# EXERCISE
Among the lines below, restate word for word only those from the line with "points = []" through the line with "profile = [bm.verts.new((r, 0, z))", with both end lines kept.
********************
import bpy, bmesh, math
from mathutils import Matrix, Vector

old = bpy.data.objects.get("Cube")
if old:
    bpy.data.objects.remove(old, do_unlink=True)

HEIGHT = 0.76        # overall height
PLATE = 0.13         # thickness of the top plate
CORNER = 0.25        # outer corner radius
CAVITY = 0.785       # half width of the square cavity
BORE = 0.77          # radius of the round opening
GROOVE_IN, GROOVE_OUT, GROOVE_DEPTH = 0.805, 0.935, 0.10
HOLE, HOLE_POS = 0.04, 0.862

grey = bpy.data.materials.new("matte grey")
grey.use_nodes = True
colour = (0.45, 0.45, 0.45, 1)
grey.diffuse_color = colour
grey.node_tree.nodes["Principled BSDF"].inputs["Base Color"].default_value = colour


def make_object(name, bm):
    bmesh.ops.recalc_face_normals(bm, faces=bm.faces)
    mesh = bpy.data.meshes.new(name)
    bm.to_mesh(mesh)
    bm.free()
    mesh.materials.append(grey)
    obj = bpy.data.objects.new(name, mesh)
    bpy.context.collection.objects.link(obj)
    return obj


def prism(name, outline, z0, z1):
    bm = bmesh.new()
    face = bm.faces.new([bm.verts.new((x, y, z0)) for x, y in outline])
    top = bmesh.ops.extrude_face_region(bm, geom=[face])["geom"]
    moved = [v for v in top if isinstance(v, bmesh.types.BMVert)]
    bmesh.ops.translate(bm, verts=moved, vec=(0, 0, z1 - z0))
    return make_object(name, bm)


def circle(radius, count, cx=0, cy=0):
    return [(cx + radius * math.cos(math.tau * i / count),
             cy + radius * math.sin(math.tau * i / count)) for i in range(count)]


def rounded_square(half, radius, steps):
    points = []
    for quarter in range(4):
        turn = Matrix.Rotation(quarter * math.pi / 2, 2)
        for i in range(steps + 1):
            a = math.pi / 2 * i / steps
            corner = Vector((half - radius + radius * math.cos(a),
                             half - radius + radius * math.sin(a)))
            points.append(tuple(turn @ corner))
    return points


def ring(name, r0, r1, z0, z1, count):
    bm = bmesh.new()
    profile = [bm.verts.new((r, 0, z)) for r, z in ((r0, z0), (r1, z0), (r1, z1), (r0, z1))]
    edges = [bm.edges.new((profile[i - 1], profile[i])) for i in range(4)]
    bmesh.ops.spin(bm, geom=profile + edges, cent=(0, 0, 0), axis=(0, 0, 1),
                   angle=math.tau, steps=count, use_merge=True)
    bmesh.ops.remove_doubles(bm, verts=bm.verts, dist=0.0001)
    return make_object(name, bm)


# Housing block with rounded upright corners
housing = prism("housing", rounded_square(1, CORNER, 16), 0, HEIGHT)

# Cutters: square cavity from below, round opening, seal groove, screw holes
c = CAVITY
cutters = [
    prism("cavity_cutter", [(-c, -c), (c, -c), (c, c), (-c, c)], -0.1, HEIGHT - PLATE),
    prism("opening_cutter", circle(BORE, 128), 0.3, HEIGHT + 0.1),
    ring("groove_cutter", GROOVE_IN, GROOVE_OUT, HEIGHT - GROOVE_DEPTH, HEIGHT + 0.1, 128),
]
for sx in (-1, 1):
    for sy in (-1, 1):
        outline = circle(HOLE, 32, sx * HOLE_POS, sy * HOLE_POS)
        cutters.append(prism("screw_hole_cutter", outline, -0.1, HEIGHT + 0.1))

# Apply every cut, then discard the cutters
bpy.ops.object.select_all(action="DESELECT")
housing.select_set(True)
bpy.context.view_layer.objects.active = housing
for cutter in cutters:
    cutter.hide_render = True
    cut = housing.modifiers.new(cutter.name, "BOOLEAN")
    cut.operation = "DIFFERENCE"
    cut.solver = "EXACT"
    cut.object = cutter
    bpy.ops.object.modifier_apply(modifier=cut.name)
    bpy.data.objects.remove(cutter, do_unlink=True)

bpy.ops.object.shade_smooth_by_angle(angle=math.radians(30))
********************
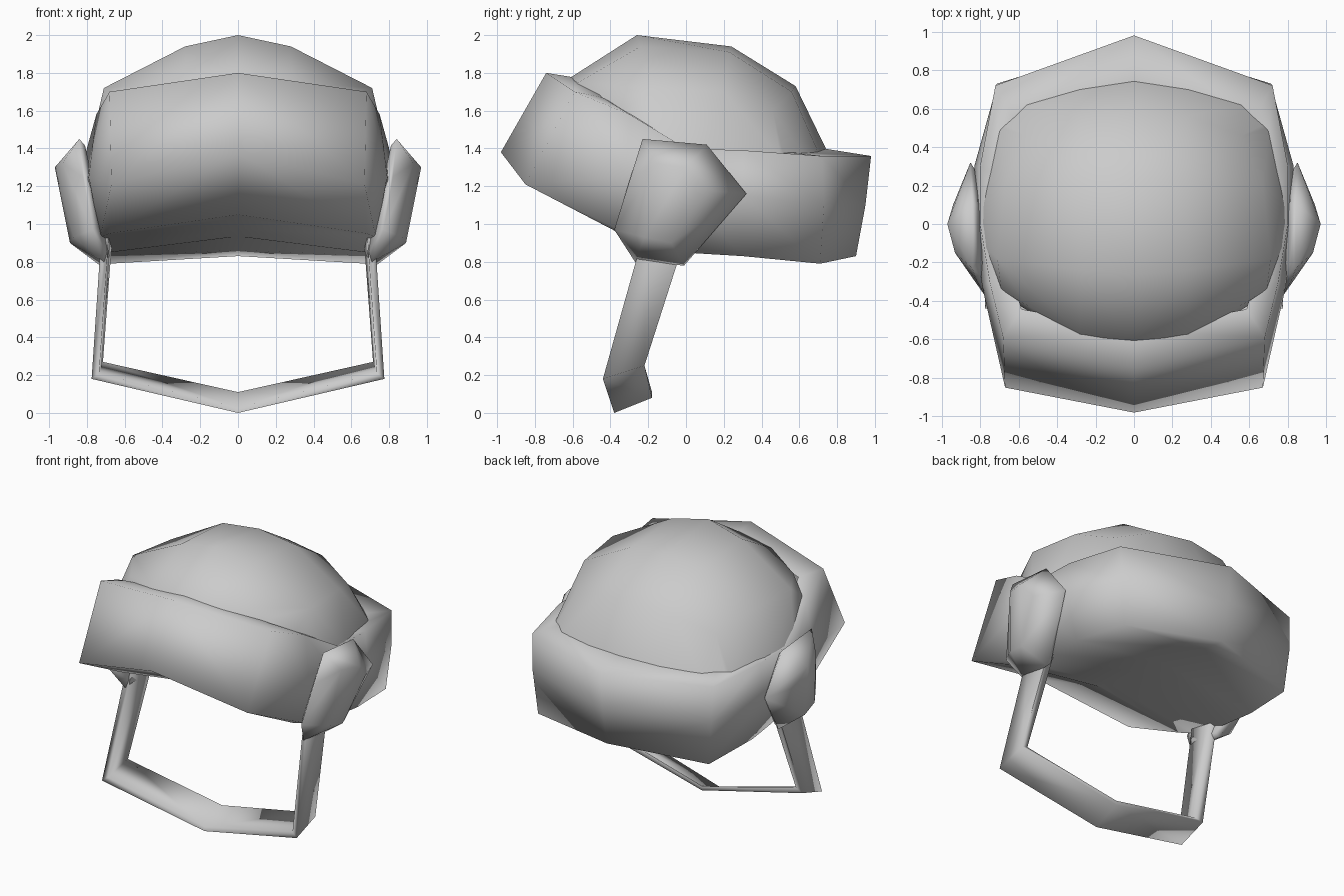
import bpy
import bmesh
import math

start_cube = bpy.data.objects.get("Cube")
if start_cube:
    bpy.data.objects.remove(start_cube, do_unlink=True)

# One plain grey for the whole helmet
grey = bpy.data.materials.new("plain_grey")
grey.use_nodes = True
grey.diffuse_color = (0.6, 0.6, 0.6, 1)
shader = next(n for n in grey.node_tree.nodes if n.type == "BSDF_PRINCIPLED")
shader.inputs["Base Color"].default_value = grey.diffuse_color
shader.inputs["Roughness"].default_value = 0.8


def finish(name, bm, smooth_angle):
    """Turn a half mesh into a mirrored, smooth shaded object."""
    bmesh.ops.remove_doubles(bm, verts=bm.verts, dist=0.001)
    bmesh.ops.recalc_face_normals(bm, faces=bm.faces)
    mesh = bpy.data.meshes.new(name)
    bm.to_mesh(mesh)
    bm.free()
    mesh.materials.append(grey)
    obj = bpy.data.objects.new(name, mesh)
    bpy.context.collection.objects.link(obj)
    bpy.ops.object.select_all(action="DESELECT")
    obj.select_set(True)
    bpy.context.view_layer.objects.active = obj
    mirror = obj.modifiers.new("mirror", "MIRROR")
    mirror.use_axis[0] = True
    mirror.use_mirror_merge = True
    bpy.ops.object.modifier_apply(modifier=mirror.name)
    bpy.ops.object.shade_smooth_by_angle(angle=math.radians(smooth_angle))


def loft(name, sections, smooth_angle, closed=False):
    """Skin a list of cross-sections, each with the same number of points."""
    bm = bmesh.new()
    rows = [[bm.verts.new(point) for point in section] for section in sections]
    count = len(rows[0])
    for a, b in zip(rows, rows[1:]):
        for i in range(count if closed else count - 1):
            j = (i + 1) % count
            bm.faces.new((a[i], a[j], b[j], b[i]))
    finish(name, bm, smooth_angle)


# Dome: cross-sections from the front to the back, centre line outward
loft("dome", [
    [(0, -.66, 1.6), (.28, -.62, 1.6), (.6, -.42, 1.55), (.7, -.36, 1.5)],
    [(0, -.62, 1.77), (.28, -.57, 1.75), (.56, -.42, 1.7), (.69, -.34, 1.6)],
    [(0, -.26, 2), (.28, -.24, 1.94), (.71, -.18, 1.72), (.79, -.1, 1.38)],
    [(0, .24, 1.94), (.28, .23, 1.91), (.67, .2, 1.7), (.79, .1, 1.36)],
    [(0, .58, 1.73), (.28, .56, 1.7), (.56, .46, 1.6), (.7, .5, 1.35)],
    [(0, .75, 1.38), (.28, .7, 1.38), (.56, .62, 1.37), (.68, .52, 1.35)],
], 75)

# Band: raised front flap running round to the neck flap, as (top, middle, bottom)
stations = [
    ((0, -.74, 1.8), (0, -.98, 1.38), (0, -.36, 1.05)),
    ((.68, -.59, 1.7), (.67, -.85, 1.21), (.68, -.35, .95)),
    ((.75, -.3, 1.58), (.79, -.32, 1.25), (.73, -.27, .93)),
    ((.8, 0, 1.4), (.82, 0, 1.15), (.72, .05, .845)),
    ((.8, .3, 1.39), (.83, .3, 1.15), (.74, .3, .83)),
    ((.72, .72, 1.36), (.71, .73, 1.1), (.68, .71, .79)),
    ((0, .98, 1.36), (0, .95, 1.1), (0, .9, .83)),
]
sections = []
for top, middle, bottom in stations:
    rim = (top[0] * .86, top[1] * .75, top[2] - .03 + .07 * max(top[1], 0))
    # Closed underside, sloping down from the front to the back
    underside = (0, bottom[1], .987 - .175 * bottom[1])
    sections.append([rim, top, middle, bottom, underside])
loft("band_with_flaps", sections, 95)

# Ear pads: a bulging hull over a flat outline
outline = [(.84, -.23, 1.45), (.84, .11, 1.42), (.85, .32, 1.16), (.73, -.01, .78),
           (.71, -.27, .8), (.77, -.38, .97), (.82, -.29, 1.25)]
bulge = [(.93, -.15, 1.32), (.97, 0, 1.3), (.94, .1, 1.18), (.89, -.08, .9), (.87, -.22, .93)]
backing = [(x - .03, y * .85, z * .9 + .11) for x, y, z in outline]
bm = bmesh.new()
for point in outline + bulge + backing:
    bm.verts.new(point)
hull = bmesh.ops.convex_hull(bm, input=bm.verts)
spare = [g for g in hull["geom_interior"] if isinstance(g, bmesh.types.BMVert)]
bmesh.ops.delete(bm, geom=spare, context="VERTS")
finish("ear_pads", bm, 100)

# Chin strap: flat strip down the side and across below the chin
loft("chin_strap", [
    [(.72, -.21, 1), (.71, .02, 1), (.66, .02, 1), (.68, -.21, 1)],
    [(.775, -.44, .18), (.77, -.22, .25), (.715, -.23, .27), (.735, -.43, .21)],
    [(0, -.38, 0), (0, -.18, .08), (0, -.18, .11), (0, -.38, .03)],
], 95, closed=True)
********************
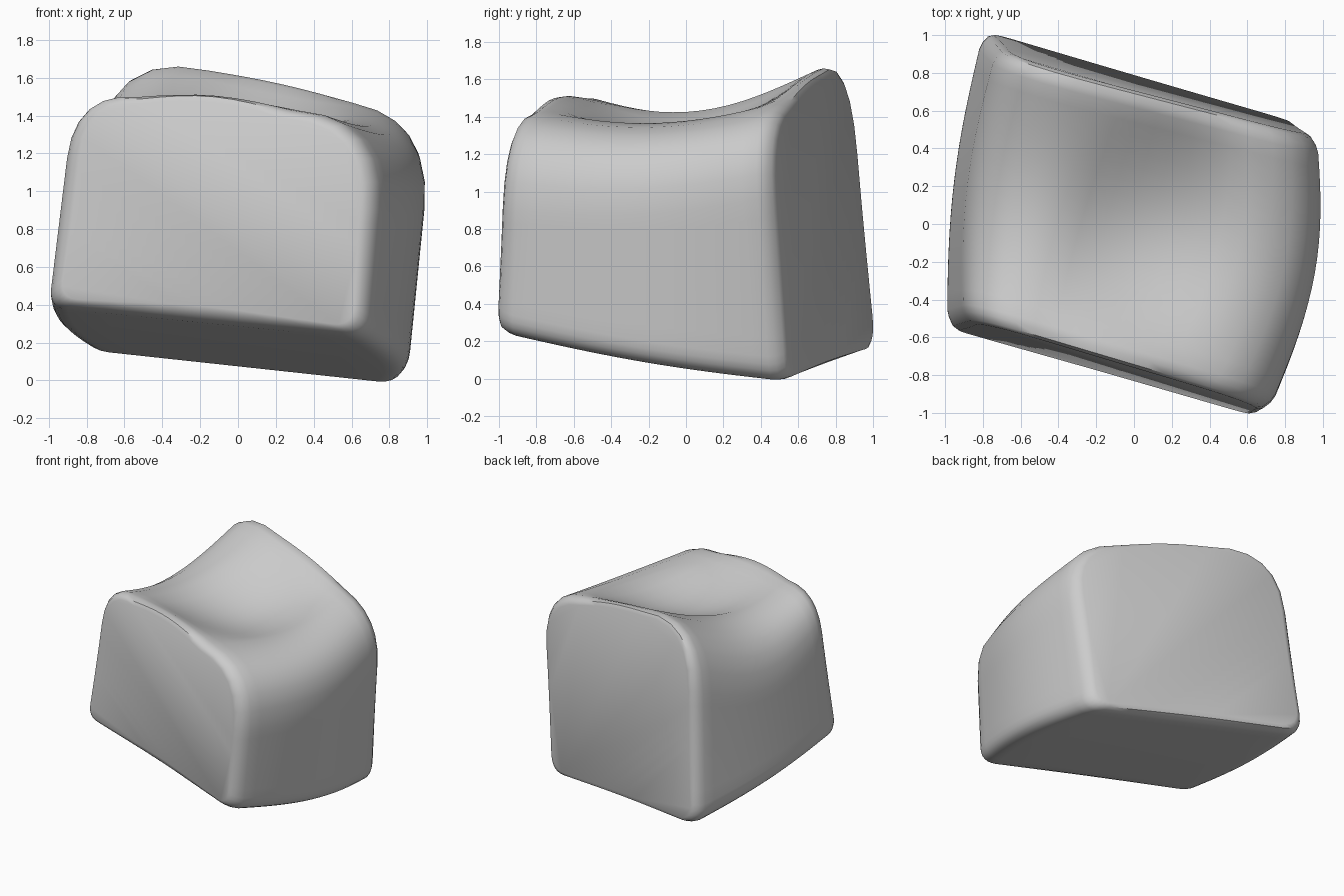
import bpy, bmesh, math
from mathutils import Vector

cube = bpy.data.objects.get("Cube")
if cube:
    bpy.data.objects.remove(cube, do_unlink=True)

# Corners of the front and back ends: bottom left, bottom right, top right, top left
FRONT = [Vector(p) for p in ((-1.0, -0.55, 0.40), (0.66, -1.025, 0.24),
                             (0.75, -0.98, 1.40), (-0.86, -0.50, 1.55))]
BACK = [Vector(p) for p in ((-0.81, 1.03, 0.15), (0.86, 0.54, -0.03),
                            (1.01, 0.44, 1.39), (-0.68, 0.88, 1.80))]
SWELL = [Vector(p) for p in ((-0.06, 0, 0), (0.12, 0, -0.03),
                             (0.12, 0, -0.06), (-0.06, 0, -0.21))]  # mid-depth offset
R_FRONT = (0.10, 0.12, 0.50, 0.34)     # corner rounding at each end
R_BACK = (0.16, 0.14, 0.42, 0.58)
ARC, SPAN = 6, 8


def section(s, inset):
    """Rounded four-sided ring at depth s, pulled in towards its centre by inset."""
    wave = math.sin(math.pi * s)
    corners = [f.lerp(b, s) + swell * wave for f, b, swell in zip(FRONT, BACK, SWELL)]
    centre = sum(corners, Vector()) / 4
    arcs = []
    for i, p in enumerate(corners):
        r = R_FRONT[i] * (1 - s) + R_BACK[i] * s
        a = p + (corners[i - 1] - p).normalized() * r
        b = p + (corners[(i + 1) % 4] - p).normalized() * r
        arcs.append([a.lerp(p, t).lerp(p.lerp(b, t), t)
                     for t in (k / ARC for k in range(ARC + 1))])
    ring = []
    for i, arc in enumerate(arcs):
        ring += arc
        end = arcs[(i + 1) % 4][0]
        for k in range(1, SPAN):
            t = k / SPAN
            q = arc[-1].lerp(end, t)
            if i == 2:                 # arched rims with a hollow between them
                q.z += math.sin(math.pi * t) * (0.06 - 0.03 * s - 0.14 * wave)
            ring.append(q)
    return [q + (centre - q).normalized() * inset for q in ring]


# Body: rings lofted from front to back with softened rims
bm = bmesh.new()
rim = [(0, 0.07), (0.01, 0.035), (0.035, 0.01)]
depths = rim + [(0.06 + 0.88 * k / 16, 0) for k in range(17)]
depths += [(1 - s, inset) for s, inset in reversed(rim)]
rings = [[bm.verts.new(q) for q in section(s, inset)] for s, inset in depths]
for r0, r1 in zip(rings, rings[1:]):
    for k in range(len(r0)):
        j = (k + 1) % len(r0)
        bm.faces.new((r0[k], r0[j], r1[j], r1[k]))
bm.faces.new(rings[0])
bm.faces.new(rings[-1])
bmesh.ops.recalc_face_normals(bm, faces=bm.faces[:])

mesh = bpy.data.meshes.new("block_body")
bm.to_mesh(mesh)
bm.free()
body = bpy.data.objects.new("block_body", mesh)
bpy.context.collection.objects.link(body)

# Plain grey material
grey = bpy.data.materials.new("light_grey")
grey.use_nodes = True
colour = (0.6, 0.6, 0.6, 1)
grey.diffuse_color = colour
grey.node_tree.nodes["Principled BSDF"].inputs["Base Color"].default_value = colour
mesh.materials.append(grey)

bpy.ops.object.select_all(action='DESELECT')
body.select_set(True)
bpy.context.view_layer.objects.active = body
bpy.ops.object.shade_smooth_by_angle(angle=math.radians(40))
********************
# RESULT OF THIS TASK
    points = []
    for quarter in range(4):
        turn = Matrix.Rotation(quarter * math.pi / 2, 2)
        for i in range(steps + 1):
            a = math.pi / 2 * i / steps
            corner = Vector((half - radius + radius * math.cos(a),
                             half - radius + radius * math.sin(a)))
            points.append(tuple(turn @ corner))
    return points


def ring(name, r0, r1, z0, z1, count):
    bm = bmesh.new()
    profile = [bm.verts.new((r, 0, z)) for r, z in ((r0, z0), (r1, z0), (r1, z1), (r0, z1))]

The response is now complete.